Complaints of the BBC’s “institutional racism” from MPs and BBC staff are set to dominate Tim Davie’s first DCMS parliamentary select committee appearance as director general.
The claims are laid bare in the Eastern Eye following an exposé it published last week – Davie’s first in office.
Following an FOI request, the newspaper found that between 2005 and the end of 2010, 16 people filed claims for racial discrimination. The BBC settled five cases without admitting liability.
Writing for the paper today, former BBC head of religion Aaqil Ahmed echoed David Olusoga’s cry for the “lost generation” of BAME TV talent in the presenter and producer’s MacTaggart lecture.
Sympathising with Davie, Ahmed said there needed to be “real accountability for failure” to retain talented people of colour.
Initiatives, he said, “can only succeed if the people involved are genuine and the changes are authentic and lived by all, not just talked about in a few meetings or trotted out to fight a fire that will be forgotten about when the next blaze needs putting out”.
Ahmed said that in terms of the industry cleaning up its act, it was now “last-chance saloon time”.

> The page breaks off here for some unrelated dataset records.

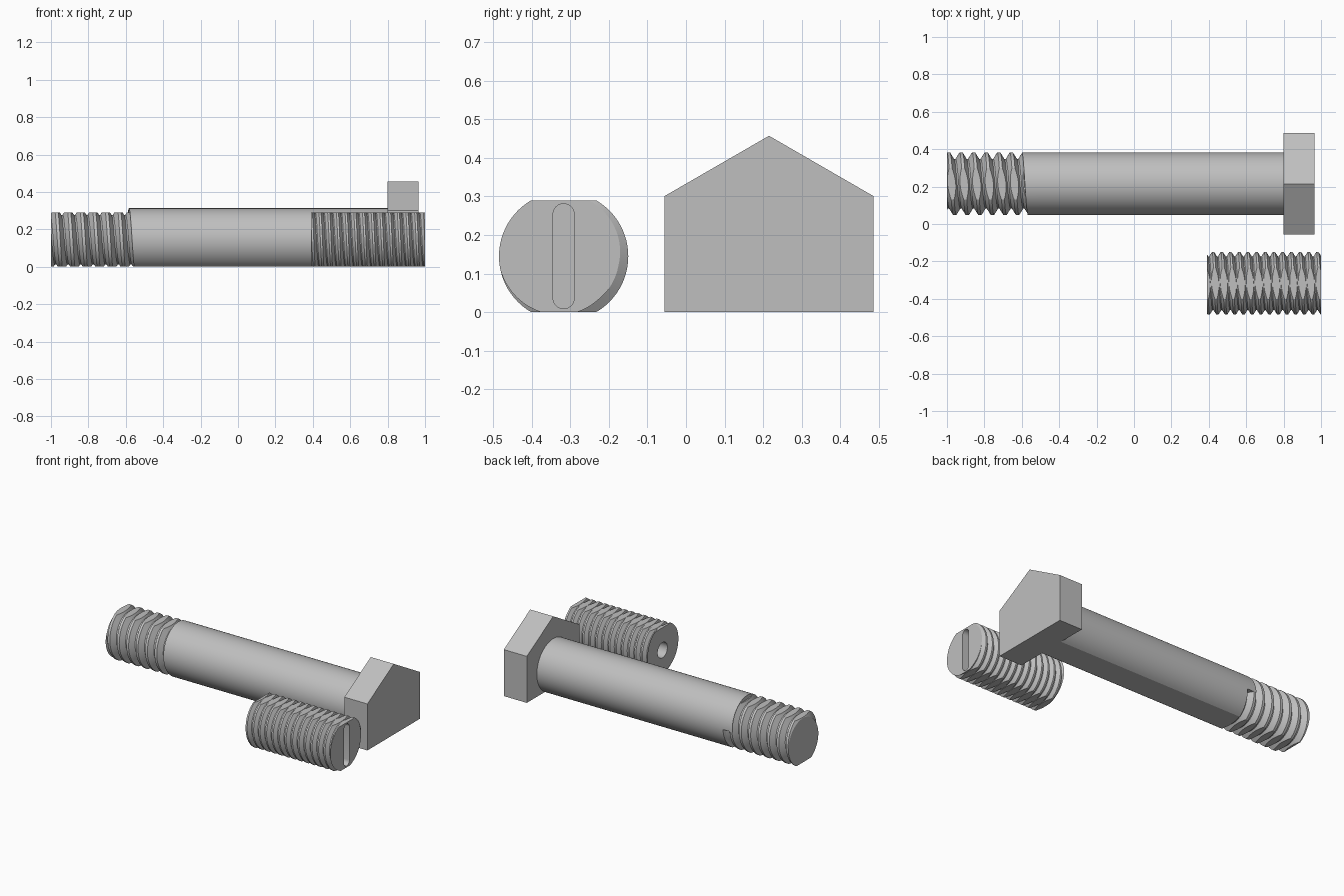
import bpy, bmesh, math

if "Cube" in bpy.data.objects:
    bpy.data.objects.remove(bpy.data.objects["Cube"], do_unlink=True)

AXIS_Z, R, FLAT = 0.145, 0.1675, 0.145
BOLT_Y, SCREW_Y = 0.215, -0.317
SEGS = 72

steel = bpy.data.materials.new("plain_grey")
steel.use_nodes = True
GREY = (0.52, 0.52, 0.52, 1)
steel.diffuse_color = GREY
steel.node_tree.nodes["Principled BSDF"].inputs["Base Color"].default_value = GREY


def make_object(name, bm, y=0.0):
    bmesh.ops.recalc_face_normals(bm, faces=bm.faces)
    mesh = bpy.data.meshes.new(name)
    bm.to_mesh(mesh)
    bm.free()
    mesh.materials.append(steel)
    obj = bpy.data.objects.new(name, mesh)
    obj.location = (0, y, AXIS_Z)
    bpy.context.collection.objects.link(obj)
    return obj


def helix_rod(name, y, start, turns, pitch, profile):
    """Right-handed rod along x; profile lists (fraction of pitch, radius)."""
    bm = bmesh.new()
    m = len(profile)
    rows = turns * m
    cols = []
    for i in range(SEGS):
        a = 2 * math.pi * i / SEGS
        col = []
        for s in range(rows + (m if i == 0 else 0) + 1):
            frac, r = profile[s % m]
            x = start + pitch * (s // m + frac + i / SEGS)
            col.append(bm.verts.new((x, r * math.cos(a), r * math.sin(a))))
        cols.append(col)
    for i in range(SEGS):
        last = i == SEGS - 1
        nxt, shift = (cols[0], m) if last else (cols[i + 1], 0)
        for s in range(rows):
            bm.faces.new((cols[i][s], cols[i][s + 1], nxt[s + 1 + shift], nxt[s + shift]))
    # Close each stepped end with a fan to the axis
    low = [c[0] for c in cols] + cols[0][m:0:-1]
    high = [c[rows] for c in cols] + cols[0][rows + m:rows:-1]
    for loop, x in ((low, start), (high, start + pitch * (turns + 1))):
        hub = bm.verts.new((x, 0, 0))
        for a, b in zip(loop, loop[1:] + loop[:1]):
            bm.faces.new((a, b, hub))
    return make_object(name, bm, y)


def prism(name, y, x0, x1, outline):
    """Extrude a y-z outline along x."""
    bm = bmesh.new()
    ends = [[bm.verts.new((x, p, q)) for p, q in outline] for x in (x0, x1)]
    for e in ends:
        bm.faces.new(e)
    n = len(outline)
    for i in range(n):
        j = (i + 1) % n
        bm.faces.new((ends[0][i], ends[0][j], ends[1][j], ends[1][i]))
    return make_object(name, bm, y)


def box(x0, x1, y, low, high):
    return prism("cutter", y, x0, x1, [(-0.4, low), (0.4, low), (0.4, high), (-0.4, high)])


def ring(radius, n, turn=0.0):
    return [(radius * math.cos(turn + 2 * math.pi * i / n),
             radius * math.sin(turn + 2 * math.pi * i / n)) for i in range(n)]


def boolean(obj, cutter, operation):
    mod = obj.modifiers.new("cut", "BOOLEAN")
    mod.operation, mod.object, mod.solver = operation, cutter, "EXACT"
    bpy.context.view_layer.update()
    mesh = bpy.data.meshes.new_from_object(
        obj.evaluated_get(bpy.context.evaluated_depsgraph_get()))
    obj.modifiers.clear()
    obj.data = mesh
    bpy.data.objects.remove(cutter, do_unlink=True)


def thread_profile(depth):
    return [(0, R), (0.24, R), (0.56, R - depth), (0.68, R - depth)]


# Bolt: threaded end with flats above and below
PITCH = 0.0672
bolt_thread = helix_rod("bolt_thread", BOLT_Y, -1.0 - 2 * PITCH, 9, PITCH, thread_profile(0.035))
boolean(bolt_thread, box(-1, -0.535, BOLT_Y, -FLAT, FLAT), "INTERSECT")

# Bolt: plain shaft, starting along the helix and flattened underneath
shaft = helix_rod("bolt_shaft", BOLT_Y, -0.6, 21, PITCH, [(0, R + 0.0005)])
boolean(shaft, box(-0.7, 0.85, BOLT_Y, -FLAT, 0.4), "INTERSECT")

# Bolt: hexagonal head cut off level with the ground
hexagon = [p for p in ring(0.312, 6, math.pi / 6)]
head_outline = [p for p in hexagon if p[1] > -0.1]
half = max(p[0] for p in hexagon)
head_outline = head_outline + [(-half, -FLAT), (half, -FLAT)]
head = prism("bolt_head", BOLT_Y, 0.8, 0.965, [hexagon[0], hexagon[1], hexagon[2],
                                               (-half, -FLAT), (half, -FLAT)])

# Set screw: fine thread with flats, slot in one end and hole in the other
FINE = 0.0465
crest = 1.004 - FINE / 2
screw = helix_rod("set_screw", SCREW_Y, crest - 0.12 * FINE - 15 * FINE, 18, FINE,
                  thread_profile(0.0235))
boolean(screw, box(0.39, 1, SCREW_Y, -FLAT, FLAT), "INTERSECT")

w, top = 0.0275, 0.136 - 0.0275
slot_outline = [(w * math.cos(math.pi * i / 12), w * math.sin(math.pi * i / 12) + top)
                for i in range(13)]
slot_outline += [(-p, -q) for p, q in slot_outline]
boolean(screw, prism("cutter", SCREW_Y, 0.94, 1.1, slot_outline), "DIFFERENCE")
boolean(screw, prism("cutter", SCREW_Y, 0.3, 0.49, ring(0.05, 32)), "DIFFERENCE")

# Smooth the round parts, keep edges sharp
for obj in (bolt_thread, shaft, screw):
    bpy.ops.object.select_all(action="DESELECT")
    obj.select_set(True)
    bpy.context.view_layer.objects.active = obj
    bpy.ops.object.shade_smooth_by_angle(angle=math.radians(25))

Meanwhile, in a letter to the select committee from Labour MP for Brent Central, Dawn Butler, said: “I believe the substantive allegations in Eastern Eye suggest we have a problem in an institution which is publicly owned and should be held to account.”
Senior parliamentarians as well as Asian and black journalists have demanded an independent public inquiry into allegations that the BBC is “systemically, structurally and institutionally racist”.
Labour MP for Slough and shadow railways minister Tan Dhesi said: “The testimony from former and current staff is gut-wrenching. It paints a picture of pain and mental health impact which simply can’t go on. Racism has no part in our country or in our public institutions and it cannot be tolerated.
“It is time that the BBC is held to account and for someone to independently investigate these serious allegations.”
Claudia Webbe, Labour’s MP for Leicester East, and shadow employment minister and Feltham and Heston MP, Seema Malhotra, also voiced their concerns.
Davie has told BBC staff he plans to create a “modern 50/20/12 organisation” that reflects “more accurately the society we serve” – with an even gender split, at least 20% BAME and 12% disabled staff.
Since the death of George Floyd in May, the BBC has been holding a series of diversity ‘listening exercises’ between management and staff.
Eastern Eye claimed the BBC attempted to silence those who complained about racism by inserting a non-disclosure agreement (NDA) clause into their settlements forbidding them from criticising the BBC.
The corporation is understood to have stopped this policy in August 2018, in relation to the terms and negotiations of or existence of a settlement agreement, or the circumstances leading up to its agreement.
Bectu has asked Marcus Ryder, a visiting professor at Birmingham City University and a former BBC executive, to investigate and suggest how to combat this problem.
“Right now, there isn’t a safe place where those Eastern Eye has spoken to, who have faced racism, to go to have their experiences heard,” said Ryder. “There’s no place which is systematically recording these incidents so that broadcasters can learn from their experiences. The industry can’t exist on the goodwill of editors at Eastern Eye to capture what people are going through.”
Bectu head Philippa Childs has written to Davie asking him to meet broadcast unions urgently to tackle the problems.
“We’re past the point where broadcasters can deal with this themselves and we have to have external and independent scrutiny,” said Childs. “I’m shocked that employees feel their reputation will be damaged if they seek help from their union, and I’m surprised by the blatant and casual racism they’re suffering.”
A BBC spokesperson told the Eastern Eye: “We have a zero tolerance approach to bullying and harassment, of any kind, and that is why we have robust processes in place for staff to raise complaints, which are dealt with the utmost seriousness.”Anonymous quotes from BBC staff:
“Colleagues asked why it was fine to tweet and go on climate change and pride marches, but they couldn’t openly support the Black Lives Matter (BLM) movement? The manager replied that climate change and homophobia were real, racism was not.”
“Everything the BBC says about diversity, equality and respect is crap. It has rules, guidelines and ambitions. Mangers give us talks, but don’t follow up with deeds.”
“We’ve been here so often, taken to the mountain top and jumped off without a parachute. It just won’t happen. Davie won’t be allowed to change the ethnic make-up of the BBC at leadership level. The gatekeepers want the status quo, they don’t want to see brown or black people with real power.”
“The BBC are very good at these flash announcements, but when you look under the bonnet, you realise it has no engine.”